Warning: this column contains a few biased opinions. But at least some of the arguments are backed by empirical evidence.
The news came that the Arizona Republican Party has censured Senator John McCain. Or, more accurately, "the resolution to censure McCain was approved by a voice-vote during a meeting of state committee members in Tempe, state party spokesman Tim Sifert said," according to Terry Tang with the Associated Press. "It needed signatures from at least 20 percent of state committee members to reach the floor for debate."
If this were the America of post-World War II, McCain would have been president, elected in 2000. As it was, his small campaign finished second in the primaries on a shoestring budget.
His victory in the 2008 GOP primaries was nothing short of amazing. Despite the baggage of George W. Bush's historically low approval ratings, polls show he gave Barack Obama a real run for his money, despite having a lot less of it. Only his pick of Sarah Palin and the Great Recession cost him the election. Yet he ran one of the classiest campaigns, defying critics when some in the media expected rampant racism.
If you go to the American Conservative Union (http://conservative.org/), you can find that they're a really conservative bunch, as the name implies. And their rating system finds that John McCain is 92 percent conservative, according to their rankings. Moreover, his lifetime score is 82.84.
Former Arizona Senator John Kyl, at least, has Senator McCain's back. He called the censure decision "wacky" and insisted that McCain's voting record was "very conservative," in Tang's article. The ACU gave Kyl a perfect voting score, by the way.
So what did Senator McCain do that was so unforgivable as to receive a Tea Party Primary challenge? He would often reach across party aisles on matters that he felt were in the best interest of this country.
He sought to make the CIA and their contractors follow the same rules as the U.S. Army when it came to torture. He sought to preserve the judicial filibuster, and got several Bush court appointees confirmed. And he reached across party aisles with Wisconsin Democrat Russ Feingold to try and reduce the influence of campaign cash.
This work on campaign finance reform caught the attention of a young, idealistic, sometimes naïve, politically independent Senate intern from Feingold's office, making him a fan, and eventually leading him to signing up with the Republican Party in Delaware several years later.
That intern was me.
Sen. McCain is the kind of person who brought independents, and even some moderate Democrats, into the Republican Party, building the party the way his close ally from the 1980s, Ronald Reagan, did. And now he's been censured by his own state party.

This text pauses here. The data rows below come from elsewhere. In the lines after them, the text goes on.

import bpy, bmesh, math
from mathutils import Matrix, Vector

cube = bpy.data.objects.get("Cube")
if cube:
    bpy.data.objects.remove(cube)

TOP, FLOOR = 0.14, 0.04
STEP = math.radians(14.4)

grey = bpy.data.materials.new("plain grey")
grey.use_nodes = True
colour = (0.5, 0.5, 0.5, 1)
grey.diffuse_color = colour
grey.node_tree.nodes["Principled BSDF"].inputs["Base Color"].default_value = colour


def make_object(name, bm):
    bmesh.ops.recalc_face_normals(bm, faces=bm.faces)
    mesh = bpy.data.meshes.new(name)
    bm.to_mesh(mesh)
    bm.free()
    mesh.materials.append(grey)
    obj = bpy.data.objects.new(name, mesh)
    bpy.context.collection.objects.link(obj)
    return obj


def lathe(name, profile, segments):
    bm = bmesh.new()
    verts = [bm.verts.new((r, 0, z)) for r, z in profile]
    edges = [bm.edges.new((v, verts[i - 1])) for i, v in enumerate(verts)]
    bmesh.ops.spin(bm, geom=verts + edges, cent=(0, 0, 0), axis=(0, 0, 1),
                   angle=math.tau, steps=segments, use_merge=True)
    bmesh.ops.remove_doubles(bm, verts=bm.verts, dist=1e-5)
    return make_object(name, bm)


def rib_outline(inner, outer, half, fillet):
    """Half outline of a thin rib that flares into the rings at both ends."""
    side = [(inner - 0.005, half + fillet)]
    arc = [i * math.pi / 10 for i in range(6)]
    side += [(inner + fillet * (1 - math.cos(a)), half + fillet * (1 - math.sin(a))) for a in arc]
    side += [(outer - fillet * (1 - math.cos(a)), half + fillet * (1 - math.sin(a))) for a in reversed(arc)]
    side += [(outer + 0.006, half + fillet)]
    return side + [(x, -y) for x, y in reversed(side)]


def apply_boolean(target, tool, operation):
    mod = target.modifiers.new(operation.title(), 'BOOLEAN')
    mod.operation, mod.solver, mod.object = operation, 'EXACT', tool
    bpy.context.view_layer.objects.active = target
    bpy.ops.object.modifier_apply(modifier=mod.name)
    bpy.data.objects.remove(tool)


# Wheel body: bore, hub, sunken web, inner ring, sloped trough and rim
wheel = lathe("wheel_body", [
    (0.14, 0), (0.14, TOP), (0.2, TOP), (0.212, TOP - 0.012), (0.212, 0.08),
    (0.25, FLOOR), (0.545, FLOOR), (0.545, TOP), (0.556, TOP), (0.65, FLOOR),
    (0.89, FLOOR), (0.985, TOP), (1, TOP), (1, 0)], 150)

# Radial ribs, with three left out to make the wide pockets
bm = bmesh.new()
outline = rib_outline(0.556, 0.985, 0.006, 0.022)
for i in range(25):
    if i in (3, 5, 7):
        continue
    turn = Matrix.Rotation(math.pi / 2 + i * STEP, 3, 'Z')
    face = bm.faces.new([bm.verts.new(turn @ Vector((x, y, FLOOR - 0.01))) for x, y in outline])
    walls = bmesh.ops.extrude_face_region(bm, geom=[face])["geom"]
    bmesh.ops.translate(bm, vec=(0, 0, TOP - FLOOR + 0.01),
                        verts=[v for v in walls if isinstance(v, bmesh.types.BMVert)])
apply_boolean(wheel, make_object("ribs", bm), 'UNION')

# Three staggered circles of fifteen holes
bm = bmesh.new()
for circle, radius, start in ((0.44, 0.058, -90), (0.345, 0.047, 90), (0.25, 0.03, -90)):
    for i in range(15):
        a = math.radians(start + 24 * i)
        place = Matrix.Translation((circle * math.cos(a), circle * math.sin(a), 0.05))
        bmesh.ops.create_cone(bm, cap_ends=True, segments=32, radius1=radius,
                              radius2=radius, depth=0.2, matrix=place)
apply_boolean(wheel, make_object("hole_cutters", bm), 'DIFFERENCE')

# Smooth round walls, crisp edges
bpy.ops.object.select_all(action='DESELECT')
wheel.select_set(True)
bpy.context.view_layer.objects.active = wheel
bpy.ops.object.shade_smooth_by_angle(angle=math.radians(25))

One can only wonder what that means for the new powers in the GOP, ever interested in shrinking the party's appeal.
John A. Tures, associate professor of political science, LaGrange College; firstname.lastname@example.org.